====== RECORD SET
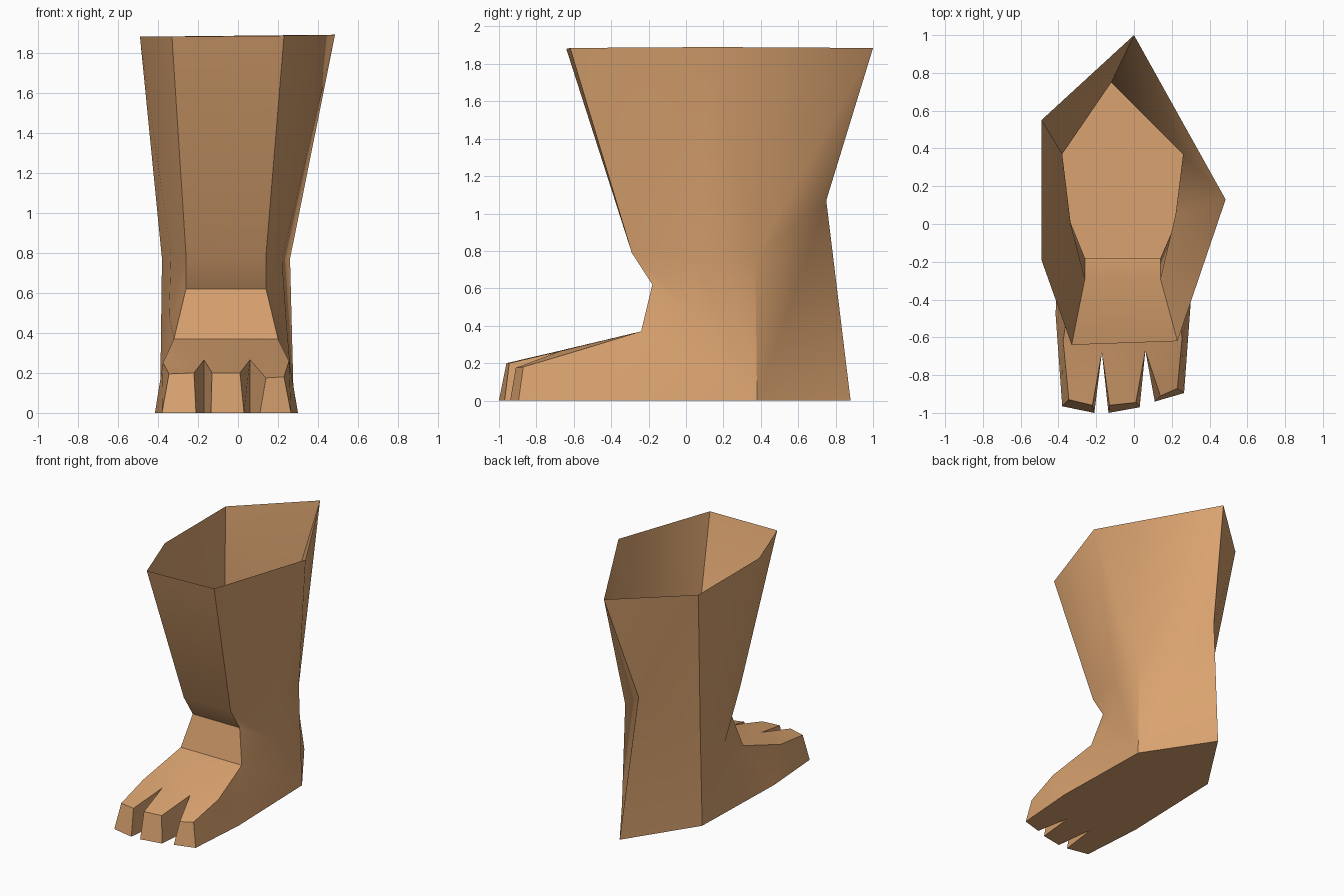
import bpy, bmesh

if "Cube" in bpy.data.objects:
    bpy.data.objects.remove(bpy.data.objects["Cube"])

skin = bpy.data.materials.new("tan skin")
skin.diffuse_color = (0.70, 0.365, 0.16, 1)
skin.use_nodes = True
skin.node_tree.nodes["Principled BSDF"].inputs["Base Color"].default_value = skin.diffuse_color

bm = bmesh.new()
V = {}


def points(prefix_names, coords):
    for name, co in zip(prefix_names.split(), coords):
        V[name] = bm.verts.new(co)


def face(names):
    bm.faces.new([V[n] for n in names.split()])


# leg rim: back, right, front right, front left, left front, left back
points("rim_b rim_R rim_fR rim_fL rim_L rim_l2",
       [(0, 1, 1.885), (.485, .13, 1.89), (.23, -.62, 1.885), (-.33, -.64, 1.88),
        (-.49, -.19, 1.88), (-.49, .55, 1.88)])
# ankle and heel on the centre
points("ankle_b heel", [(-.12, .75, 1.07), (-.05, .88, 0)])
# paired points: shin, crease, side, low side, ankle, heel side, instep, knuckle, sole edge
pair = "shin{0} crease{0} side{0} low{0} ankle{0} heel{0} instep{0} knuckle{0} mid{0}"
points(pair.format("L"),
       [(-.26, -.29, .79), (-.26, -.18, .62), (-.335, .0, .79), (-.345, .03, .48), (-.38, .37, .77),
        (-.39, .36, 0), (-.32, -.24, .37), (-.375, -.62, .25), (-.415, -.48, 0)])
points(pair.format("R"),
       [(.14, -.29, .79), (.14, -.18, .62), (.22, .05, .77), (.24, .05, .48), (.26, .37, .77),
        (.28, .38, 0), (.20, -.24, .37), (.255, -.60, .26), (.30, -.42, 0)])
# clefts between the toes, top and sole
for i, (x, y) in enumerate([(-.17, -.68), (.06, -.67)]):
    V[f"cleft{i}"] = bm.verts.new((x, y, .265))
    V[f"under{i}"] = bm.verts.new((x, y, 0))

# leg
for f in ("rim_fL rim_fR shinR shinL", "rim_R rim_b ankleR", "rim_b ankle_b ankleR",
          "rim_b rim_l2 ankle_b", "rim_l2 ankleL ankle_b", "rim_l2 rim_L ankleL"):
    face(f)
# both sides of leg, ankle and foot
for s in "LR":
    for f in ("rim_{0} rim_f{0} shin{0}", "rim_{0} shin{0} side{0}", "rim_{0} side{0} ankle{0}",
              "shin{0} crease{0} low{0} side{0}", "side{0} low{0} heel{0} ankle{0}",
              "crease{0} instep{0} low{0}", "low{0} instep{0} heel{0}",
              "instep{0} mid{0} heel{0}", "instep{0} knuckle{0} mid{0}",
              "ankle_b ankle{0} heel{0}", "ankle_b heel{0} heel"):
        face(f.format(s))
# top of the foot and sole
for f in ("shinL shinR creaseR creaseL", "creaseL creaseR instepR instepL",
          "instepL cleft0 knuckleL", "instepL instepR cleft1 cleft0", "instepR knuckleR cleft1",
          "heel heelL heelR", "heelL midL under0 under1 midR heelR"):
    face(f)

# toes: top left, top right, bottom left, bottom right of each tip
toes = [("knuckleL", "cleft0", "midL", "under0",
         (-.345, -.93, .195), (-.22, -.96, .20), (-.38, -.965, 0), (-.21, -1, 0)),
        ("cleft0", "cleft1", "under0", "under1",
         (-.13, -.96, .20), (.01, -.945, .20), (-.135, -1, 0), (.03, -.97, 0)),
        ("cleft1", "knuckleR", "under1", "midR",
         (.14, -.91, .175), (.23, -.87, .18), (.11, -.94, 0), (.265, -.895, 0))]
for a, b, c, d, *tip in toes:
    tl, tr, bl, br = [bm.verts.new(p) for p in tip]
    a, b, c, d = V[a], V[b], V[c], V[d]
    for f in ((a, b, tr, tl), (c, bl, br, d), (a, tl, bl, c), (b, d, br, tr), (tl, tr, br, bl)):
        bm.faces.new(f)

bmesh.ops.recalc_face_normals(bm, faces=bm.faces)
# make sure the sole looks down
if V["heel"].link_faces and sum(f.normal.z for f in bm.faces if all(v.co.z == 0 for v in f.verts)) > 0:
    bmesh.ops.reverse_faces(bm, faces=bm.faces)
mesh = bpy.data.meshes.new("foot")
bm.to_mesh(mesh)
bm.free()
mesh.materials.append(skin)
foot = bpy.data.objects.new("foot", mesh)
bpy.context.collection.objects.link(foot)
bpy.context.view_layer.objects.active = foot
foot.select_set(True)
bpy.ops.object.shade_smooth_by_angle(angle=0.7)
============
Would you print all the entries again exactly, minus any pictures?

**TASK RESPONSE:**
import bpy, bmesh

if "Cube" in bpy.data.objects:
    bpy.data.objects.remove(bpy.data.objects["Cube"])

skin = bpy.data.materials.new("tan skin")
skin.diffuse_color = (0.70, 0.365, 0.16, 1)
skin.use_nodes = True
skin.node_tree.nodes["Principled BSDF"].inputs["Base Color"].default_value = skin.diffuse_color

bm = bmesh.new()
V = {}


def points(prefix_names, coords):
    for name, co in zip(prefix_names.split(), coords):
        V[name] = bm.verts.new(co)


def face(names):
    bm.faces.new([V[n] for n in names.split()])


# leg rim: back, right, front right, front left, left front, left back
points("rim_b rim_R rim_fR rim_fL rim_L rim_l2",
       [(0, 1, 1.885), (.485, .13, 1.89), (.23, -.62, 1.885), (-.33, -.64, 1.88),
        (-.49, -.19, 1.88), (-.49, .55, 1.88)])
# ankle and heel on the centre
points("ankle_b heel", [(-.12, .75, 1.07), (-.05, .88, 0)])
# paired points: shin, crease, side, low side, ankle, heel side, instep, knuckle, sole edge
pair = "shin{0} crease{0} side{0} low{0} ankle{0} heel{0} instep{0} knuckle{0} mid{0}"
points(pair.format("L"),
       [(-.26, -.29, .79), (-.26, -.18, .62), (-.335, .0, .79), (-.345, .03, .48), (-.38, .37, .77),
        (-.39, .36, 0), (-.32, -.24, .37), (-.375, -.62, .25), (-.415, -.48, 0)])
points(pair.format("R"),
       [(.14, -.29, .79), (.14, -.18, .62), (.22, .05, .77), (.24, .05, .48), (.26, .37, .77),
        (.28, .38, 0), (.20, -.24, .37), (.255, -.60, .26), (.30, -.42, 0)])
# clefts between the toes, top and sole
for i, (x, y) in enumerate([(-.17, -.68), (.06, -.67)]):
    V[f"cleft{i}"] = bm.verts.new((x, y, .265))
    V[f"under{i}"] = bm.verts.new((x, y, 0))

# leg
for f in ("rim_fL rim_fR shinR shinL", "rim_R rim_b ankleR", "rim_b ankle_b ankleR",
          "rim_b rim_l2 ankle_b", "rim_l2 ankleL ankle_b", "rim_l2 rim_L ankleL"):
    face(f)
# both sides of leg, ankle and foot
for s in "LR":
    for f in ("rim_{0} rim_f{0} shin{0}", "rim_{0} shin{0} side{0}", "rim_{0} side{0} ankle{0}",
              "shin{0} crease{0} low{0} side{0}", "side{0} low{0} heel{0} ankle{0}",
              "crease{0} instep{0} low{0}", "low{0} instep{0} heel{0}",
              "instep{0} mid{0} heel{0}", "instep{0} knuckle{0} mid{0}",
              "ankle_b ankle{0} heel{0}", "ankle_b heel{0} heel"):
        face(f.format(s))
# top of the foot and sole
for f in ("shinL shinR creaseR creaseL", "creaseL creaseR instepR instepL",
          "instepL cleft0 knuckleL", "instepL instepR cleft1 cleft0", "instepR knuckleR cleft1",
          "heel heelL heelR", "heelL midL under0 under1 midR heelR"):
    face(f)

# toes: top left, top right, bottom left, bottom right of each tip
toes = [("knuckleL", "cleft0", "midL", "under0",
         (-.345, -.93, .195), (-.22, -.96, .20), (-.38, -.965, 0), (-.21, -1, 0)),
        ("cleft0", "cleft1", "under0", "under1",
         (-.13, -.96, .20), (.01, -.945, .20), (-.135, -1, 0), (.03, -.97, 0)),
        ("cleft1", "knuckleR", "under1", "midR",
         (.14, -.91, .175), (.23, -.87, .18), (.11, -.94, 0), (.265, -.895, 0))]
for a, b, c, d, *tip in toes:
    tl, tr, bl, br = [bm.verts.new(p) for p in tip]
    a, b, c, d = V[a], V[b], V[c], V[d]
    for f in ((a, b, tr, tl), (c, bl, br, d), (a, tl, bl, c), (b, d, br, tr), (tl, tr, br, bl)):
        bm.faces.new(f)

bmesh.ops.recalc_face_normals(bm, faces=bm.faces)
# make sure the sole looks down
if V["heel"].link_faces and sum(f.normal.z for f in bm.faces if all(v.co.z == 0 for v in f.verts)) > 0:
    bmesh.ops.reverse_faces(bm, faces=bm.faces)
mesh = bpy.data.meshes.new("foot")
bm.to_mesh(mesh)
bm.free()
mesh.materials.append(skin)
foot = bpy.data.objects.new("foot", mesh)
bpy.context.collection.objects.link(foot)
bpy.context.view_layer.objects.active = foot
foot.select_set(True)
bpy.ops.object.shade_smooth_by_angle(angle=0.7)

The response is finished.